After many attack papers, Nikita and Prateek decide to jump in the deep end, and propose their own DHT based path construction mechanism for anonymity networks. ShadowWalker is a system that allows secure sampling in a DHT. It relies on commitments on routing tables shared amongst some “shadow” nodes to ensure the adversary cannot adaptively lie about their routing tables, and a tit-for-tat strategy to avoid DoS attacks. Very cool ideas, and a very cool name.
- The Bayesian Traffic Analysis of Mix Networks
Carmela Troncoso and George Danezis
Given a trace of a mix network, what is the probability of Alice talking to Bob? This seemingly simple question turns out to be remarkably hard to answer given the constraints of path selection and a real-world trace of traffic. More details on how to do this are also available in our report: The Application of Bayesian Inference to Traffic Analysis. I will write a post about how I hope this will become the standard way in which to assess the passive information leakage of anonymity networks.
- AS-awareness in Tor Path Selection
Matthew Edman and Paul Syverson
The story so far was that a bigger Tor network is a more secure Tor network. This paper points out it is not so simple: despite having more nodes, Tor still routes most traffic over a small number of AS (Autonomous Systems), that can see both ends of the connection, and should be able to do timing attacks. A method to chose paths to mitigate this problem is proposed — more would be welcome.

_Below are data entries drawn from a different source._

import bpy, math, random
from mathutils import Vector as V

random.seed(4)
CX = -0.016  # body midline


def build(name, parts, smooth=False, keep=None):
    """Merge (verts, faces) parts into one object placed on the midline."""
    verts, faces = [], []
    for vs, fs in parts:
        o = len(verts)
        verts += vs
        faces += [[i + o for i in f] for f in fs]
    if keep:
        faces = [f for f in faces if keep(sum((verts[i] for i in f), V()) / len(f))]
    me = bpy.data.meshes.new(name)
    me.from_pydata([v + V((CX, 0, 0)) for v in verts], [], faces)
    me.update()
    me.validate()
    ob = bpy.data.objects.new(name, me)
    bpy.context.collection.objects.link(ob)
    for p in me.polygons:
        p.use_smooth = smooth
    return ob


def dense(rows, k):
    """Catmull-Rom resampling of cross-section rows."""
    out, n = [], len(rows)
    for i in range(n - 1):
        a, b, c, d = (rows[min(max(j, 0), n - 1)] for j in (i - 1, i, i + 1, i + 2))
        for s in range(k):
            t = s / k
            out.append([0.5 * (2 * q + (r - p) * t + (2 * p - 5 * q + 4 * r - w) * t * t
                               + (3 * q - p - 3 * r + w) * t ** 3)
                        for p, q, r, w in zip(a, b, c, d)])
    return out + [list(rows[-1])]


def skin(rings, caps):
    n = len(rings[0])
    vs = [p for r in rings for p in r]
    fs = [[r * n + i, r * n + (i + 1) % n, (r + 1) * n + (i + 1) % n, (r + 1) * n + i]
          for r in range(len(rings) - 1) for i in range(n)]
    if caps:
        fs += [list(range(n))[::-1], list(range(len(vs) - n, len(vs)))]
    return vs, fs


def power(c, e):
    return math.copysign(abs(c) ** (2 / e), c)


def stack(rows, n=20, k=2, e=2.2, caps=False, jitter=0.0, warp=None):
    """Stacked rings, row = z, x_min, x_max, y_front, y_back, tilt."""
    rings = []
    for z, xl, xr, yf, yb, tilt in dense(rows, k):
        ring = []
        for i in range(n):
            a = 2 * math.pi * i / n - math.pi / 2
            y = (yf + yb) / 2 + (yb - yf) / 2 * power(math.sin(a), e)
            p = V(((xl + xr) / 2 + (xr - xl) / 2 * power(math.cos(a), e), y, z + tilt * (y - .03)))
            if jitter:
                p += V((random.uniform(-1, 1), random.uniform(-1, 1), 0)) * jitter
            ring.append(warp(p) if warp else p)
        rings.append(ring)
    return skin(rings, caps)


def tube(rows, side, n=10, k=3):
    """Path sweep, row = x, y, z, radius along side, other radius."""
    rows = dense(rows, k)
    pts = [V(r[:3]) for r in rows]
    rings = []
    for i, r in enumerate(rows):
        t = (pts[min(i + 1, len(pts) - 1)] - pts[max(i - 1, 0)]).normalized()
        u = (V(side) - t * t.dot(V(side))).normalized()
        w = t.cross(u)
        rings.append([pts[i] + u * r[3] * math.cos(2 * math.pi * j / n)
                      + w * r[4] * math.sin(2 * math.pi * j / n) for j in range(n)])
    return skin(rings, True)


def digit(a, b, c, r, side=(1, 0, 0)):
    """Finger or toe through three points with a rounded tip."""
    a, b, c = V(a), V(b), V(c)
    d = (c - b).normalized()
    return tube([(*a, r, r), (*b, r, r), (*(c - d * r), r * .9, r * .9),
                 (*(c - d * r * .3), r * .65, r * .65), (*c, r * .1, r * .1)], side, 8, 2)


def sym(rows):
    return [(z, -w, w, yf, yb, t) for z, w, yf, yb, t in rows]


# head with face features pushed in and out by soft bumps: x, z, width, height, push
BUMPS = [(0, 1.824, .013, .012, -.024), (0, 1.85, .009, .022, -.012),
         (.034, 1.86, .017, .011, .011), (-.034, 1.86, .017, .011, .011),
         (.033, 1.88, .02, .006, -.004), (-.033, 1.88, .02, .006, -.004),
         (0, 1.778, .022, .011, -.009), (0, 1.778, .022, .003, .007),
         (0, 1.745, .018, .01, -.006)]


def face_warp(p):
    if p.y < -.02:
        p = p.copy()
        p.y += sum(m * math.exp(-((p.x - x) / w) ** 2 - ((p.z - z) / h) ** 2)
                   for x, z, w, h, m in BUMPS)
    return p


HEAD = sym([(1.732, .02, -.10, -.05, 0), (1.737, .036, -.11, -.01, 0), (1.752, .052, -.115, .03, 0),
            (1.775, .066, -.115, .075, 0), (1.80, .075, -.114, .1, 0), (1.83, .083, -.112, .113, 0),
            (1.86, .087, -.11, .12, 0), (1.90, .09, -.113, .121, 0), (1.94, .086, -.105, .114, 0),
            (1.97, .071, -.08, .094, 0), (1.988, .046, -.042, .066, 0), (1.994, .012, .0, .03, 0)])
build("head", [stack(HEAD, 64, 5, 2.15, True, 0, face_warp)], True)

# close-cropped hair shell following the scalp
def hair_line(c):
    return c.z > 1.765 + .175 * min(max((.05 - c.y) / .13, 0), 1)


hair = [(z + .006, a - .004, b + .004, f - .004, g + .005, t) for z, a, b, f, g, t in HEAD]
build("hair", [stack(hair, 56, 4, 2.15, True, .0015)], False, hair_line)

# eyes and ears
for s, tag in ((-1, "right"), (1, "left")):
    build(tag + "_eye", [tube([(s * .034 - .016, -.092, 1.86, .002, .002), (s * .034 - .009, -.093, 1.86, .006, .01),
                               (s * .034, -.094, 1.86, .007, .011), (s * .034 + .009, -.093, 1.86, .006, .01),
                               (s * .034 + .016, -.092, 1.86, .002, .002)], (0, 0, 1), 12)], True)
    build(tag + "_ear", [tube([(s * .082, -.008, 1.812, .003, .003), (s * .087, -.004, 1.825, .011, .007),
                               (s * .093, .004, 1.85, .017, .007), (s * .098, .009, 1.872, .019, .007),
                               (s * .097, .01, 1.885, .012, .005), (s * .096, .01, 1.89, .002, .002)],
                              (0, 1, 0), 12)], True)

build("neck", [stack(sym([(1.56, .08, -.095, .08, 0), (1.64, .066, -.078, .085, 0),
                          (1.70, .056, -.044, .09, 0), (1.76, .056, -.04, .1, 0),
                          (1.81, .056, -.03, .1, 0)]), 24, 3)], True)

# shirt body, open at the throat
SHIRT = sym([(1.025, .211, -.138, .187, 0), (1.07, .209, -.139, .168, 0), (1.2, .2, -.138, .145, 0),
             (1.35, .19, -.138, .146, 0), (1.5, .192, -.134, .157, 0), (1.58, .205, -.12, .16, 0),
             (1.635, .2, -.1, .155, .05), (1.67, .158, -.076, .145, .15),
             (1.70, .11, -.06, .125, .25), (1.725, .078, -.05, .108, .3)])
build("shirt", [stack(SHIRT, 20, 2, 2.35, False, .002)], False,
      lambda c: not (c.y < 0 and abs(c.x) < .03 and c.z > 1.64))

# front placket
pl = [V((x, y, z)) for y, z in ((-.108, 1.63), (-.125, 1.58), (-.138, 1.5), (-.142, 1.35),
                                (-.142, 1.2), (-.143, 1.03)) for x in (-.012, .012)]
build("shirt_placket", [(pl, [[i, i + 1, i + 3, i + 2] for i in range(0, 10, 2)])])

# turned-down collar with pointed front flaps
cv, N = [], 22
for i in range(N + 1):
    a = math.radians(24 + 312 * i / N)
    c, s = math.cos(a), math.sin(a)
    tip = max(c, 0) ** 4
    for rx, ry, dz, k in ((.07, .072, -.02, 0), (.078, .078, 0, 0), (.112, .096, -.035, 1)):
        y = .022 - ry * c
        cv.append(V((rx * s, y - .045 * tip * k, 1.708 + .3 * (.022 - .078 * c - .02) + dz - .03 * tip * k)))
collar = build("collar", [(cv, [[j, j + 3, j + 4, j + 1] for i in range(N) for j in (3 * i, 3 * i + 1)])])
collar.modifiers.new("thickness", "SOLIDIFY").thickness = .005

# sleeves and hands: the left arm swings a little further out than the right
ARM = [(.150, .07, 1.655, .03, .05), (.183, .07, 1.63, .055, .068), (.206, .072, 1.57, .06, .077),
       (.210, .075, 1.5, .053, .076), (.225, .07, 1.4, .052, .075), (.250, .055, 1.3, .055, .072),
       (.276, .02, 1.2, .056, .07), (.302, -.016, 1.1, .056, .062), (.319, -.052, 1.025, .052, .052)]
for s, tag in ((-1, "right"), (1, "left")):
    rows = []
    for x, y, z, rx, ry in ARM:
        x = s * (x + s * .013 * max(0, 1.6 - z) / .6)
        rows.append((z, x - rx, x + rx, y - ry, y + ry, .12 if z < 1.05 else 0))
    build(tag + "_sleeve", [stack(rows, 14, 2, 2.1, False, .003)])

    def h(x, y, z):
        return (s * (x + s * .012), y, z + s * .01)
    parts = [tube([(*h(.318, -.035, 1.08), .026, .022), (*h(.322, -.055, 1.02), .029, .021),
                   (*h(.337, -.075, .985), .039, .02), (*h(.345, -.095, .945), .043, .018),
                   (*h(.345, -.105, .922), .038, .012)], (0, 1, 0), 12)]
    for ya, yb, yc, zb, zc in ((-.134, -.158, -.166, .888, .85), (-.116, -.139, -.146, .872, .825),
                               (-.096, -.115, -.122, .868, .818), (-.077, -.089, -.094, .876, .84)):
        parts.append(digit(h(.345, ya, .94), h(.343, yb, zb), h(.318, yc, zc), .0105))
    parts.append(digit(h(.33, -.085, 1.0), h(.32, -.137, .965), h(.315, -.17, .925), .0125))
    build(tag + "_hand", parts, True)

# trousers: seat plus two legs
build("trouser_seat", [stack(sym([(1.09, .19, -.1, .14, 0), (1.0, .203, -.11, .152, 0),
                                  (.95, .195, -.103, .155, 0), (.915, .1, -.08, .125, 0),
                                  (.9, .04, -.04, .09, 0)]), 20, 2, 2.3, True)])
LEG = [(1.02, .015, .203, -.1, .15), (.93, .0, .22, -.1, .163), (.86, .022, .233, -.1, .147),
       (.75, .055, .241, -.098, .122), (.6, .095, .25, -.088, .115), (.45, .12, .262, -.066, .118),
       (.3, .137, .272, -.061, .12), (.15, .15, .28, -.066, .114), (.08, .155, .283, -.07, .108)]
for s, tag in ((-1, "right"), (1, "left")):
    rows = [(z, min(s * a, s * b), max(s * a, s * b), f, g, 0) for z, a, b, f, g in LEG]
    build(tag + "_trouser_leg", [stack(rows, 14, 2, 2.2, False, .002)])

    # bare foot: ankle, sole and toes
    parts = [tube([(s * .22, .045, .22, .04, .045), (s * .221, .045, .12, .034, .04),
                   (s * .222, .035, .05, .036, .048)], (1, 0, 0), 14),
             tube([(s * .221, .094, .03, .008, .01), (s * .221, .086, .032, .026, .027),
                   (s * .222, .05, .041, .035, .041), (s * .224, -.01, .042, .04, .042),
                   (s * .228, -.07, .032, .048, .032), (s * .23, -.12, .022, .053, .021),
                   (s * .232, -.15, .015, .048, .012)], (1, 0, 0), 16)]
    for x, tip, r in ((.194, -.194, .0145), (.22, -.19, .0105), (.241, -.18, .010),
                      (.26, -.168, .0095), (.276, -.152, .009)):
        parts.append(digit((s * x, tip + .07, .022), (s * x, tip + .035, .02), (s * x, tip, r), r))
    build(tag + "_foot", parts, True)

- Membership-concealing overlay networks
Eugene Vasserman, Rob Jansen, James Tyra, Nicholas Hopper and Yongdae Kim
Finding out remotely who is using an anonymity network might lead to trouble for some users. This work proposes a method to anonymize traffic, in a peer-to-peer manner, but without ever connecting to many strangers. Its very nice to see the idea of social network being used for infiltration resistance taking off.
Papers to come tomorrow:
- A New Cell Counter Based Attack Against Tor
Zhen Ling, Junzhou Luo, Wei Yu, Xinwen Fu, Dong Xuan and Weijia Jia
- Scalable Onion Routing with Torsk
Jon McLachlan, Andrew Tran, Nicholas Hopper and Yongdae Kim